(WORK INSTRUCTIONS): Reproduce every record exactly.
+--
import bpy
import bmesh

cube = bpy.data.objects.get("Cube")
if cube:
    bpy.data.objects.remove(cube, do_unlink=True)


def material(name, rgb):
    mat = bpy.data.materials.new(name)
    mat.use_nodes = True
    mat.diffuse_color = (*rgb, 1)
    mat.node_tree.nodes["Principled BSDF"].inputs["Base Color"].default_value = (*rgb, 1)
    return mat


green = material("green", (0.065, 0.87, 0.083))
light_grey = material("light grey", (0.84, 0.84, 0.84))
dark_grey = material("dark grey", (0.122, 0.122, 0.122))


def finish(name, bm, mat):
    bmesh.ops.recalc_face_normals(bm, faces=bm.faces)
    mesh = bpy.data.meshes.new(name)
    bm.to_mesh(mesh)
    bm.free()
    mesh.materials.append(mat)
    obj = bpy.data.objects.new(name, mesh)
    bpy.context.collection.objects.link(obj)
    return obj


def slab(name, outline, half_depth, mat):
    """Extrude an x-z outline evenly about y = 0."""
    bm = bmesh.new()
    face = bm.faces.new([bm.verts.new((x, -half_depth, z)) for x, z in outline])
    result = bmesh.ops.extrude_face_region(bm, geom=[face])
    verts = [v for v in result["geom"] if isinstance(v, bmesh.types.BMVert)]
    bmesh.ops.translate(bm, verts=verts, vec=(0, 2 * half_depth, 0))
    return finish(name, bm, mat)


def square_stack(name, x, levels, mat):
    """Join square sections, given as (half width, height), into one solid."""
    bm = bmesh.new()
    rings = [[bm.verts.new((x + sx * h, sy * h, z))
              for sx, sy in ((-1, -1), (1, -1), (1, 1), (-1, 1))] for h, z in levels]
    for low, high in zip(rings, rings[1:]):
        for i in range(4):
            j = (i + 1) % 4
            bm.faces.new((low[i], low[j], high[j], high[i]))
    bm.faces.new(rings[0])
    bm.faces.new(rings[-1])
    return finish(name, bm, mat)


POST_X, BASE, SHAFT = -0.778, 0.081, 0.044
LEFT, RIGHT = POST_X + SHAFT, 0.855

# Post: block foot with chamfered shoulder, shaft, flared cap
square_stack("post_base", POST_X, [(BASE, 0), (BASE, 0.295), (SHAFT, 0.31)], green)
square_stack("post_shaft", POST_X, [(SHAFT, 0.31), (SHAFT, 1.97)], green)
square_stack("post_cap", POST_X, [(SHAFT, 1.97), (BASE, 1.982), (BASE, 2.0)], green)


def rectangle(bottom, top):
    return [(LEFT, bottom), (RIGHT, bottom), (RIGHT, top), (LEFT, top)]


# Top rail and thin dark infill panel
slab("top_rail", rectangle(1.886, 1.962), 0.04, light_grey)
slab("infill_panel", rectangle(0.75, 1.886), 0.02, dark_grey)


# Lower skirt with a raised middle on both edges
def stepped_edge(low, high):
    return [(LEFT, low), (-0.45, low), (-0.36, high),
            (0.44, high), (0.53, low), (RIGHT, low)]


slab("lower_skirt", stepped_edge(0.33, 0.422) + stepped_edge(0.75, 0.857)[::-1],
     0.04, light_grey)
+--
(TASK RESULT):
import bpy
import bmesh

cube = bpy.data.objects.get("Cube")
if cube:
    bpy.data.objects.remove(cube, do_unlink=True)


def material(name, rgb):
    mat = bpy.data.materials.new(name)
    mat.use_nodes = True
    mat.diffuse_color = (*rgb, 1)
    mat.node_tree.nodes["Principled BSDF"].inputs["Base Color"].default_value = (*rgb, 1)
    return mat


green = material("green", (0.065, 0.87, 0.083))
light_grey = material("light grey", (0.84, 0.84, 0.84))
dark_grey = material("dark grey", (0.122, 0.122, 0.122))


def finish(name, bm, mat):
    bmesh.ops.recalc_face_normals(bm, faces=bm.faces)
    mesh = bpy.data.meshes.new(name)
    bm.to_mesh(mesh)
    bm.free()
    mesh.materials.append(mat)
    obj = bpy.data.objects.new(name, mesh)
    bpy.context.collection.objects.link(obj)
    return obj


def slab(name, outline, half_depth, mat):
    """Extrude an x-z outline evenly about y = 0."""
    bm = bmesh.new()
    face = bm.faces.new([bm.verts.new((x, -half_depth, z)) for x, z in outline])
    result = bmesh.ops.extrude_face_region(bm, geom=[face])
    verts = [v for v in result["geom"] if isinstance(v, bmesh.types.BMVert)]
    bmesh.ops.translate(bm, verts=verts, vec=(0, 2 * half_depth, 0))
    return finish(name, bm, mat)


def square_stack(name, x, levels, mat):
    """Join square sections, given as (half width, height), into one solid."""
    bm = bmesh.new()
    rings = [[bm.verts.new((x + sx * h, sy * h, z))
              for sx, sy in ((-1, -1), (1, -1), (1, 1), (-1, 1))] for h, z in levels]
    for low, high in zip(rings, rings[1:]):
        for i in range(4):
            j = (i + 1) % 4
            bm.faces.new((low[i], low[j], high[j], high[i]))
    bm.faces.new(rings[0])
    bm.faces.new(rings[-1])
    return finish(name, bm, mat)


POST_X, BASE, SHAFT = -0.778, 0.081, 0.044
LEFT, RIGHT = POST_X + SHAFT, 0.855

# Post: block foot with chamfered shoulder, shaft, flared cap
square_stack("post_base", POST_X, [(BASE, 0), (BASE, 0.295), (SHAFT, 0.31)], green)
square_stack("post_shaft", POST_X, [(SHAFT, 0.31), (SHAFT, 1.97)], green)
square_stack("post_cap", POST_X, [(SHAFT, 1.97), (BASE, 1.982), (BASE, 2.0)], green)


def rectangle(bottom, top):
    return [(LEFT, bottom), (RIGHT, bottom), (RIGHT, top), (LEFT, top)]


# Top rail and thin dark infill panel
slab("top_rail", rectangle(1.886, 1.962), 0.04, light_grey)
slab("infill_panel", rectangle(0.75, 1.886), 0.02, dark_grey)


# Lower skirt with a raised middle on both edges
def stepped_edge(low, high):
    return [(LEFT, low), (-0.45, low), (-0.36, high),
            (0.44, high), (0.53, low), (RIGHT, low)]


slab("lower_skirt", stepped_edge(0.33, 0.422) + stepped_edge(0.75, 0.857)[::-1],
     0.04, light_grey)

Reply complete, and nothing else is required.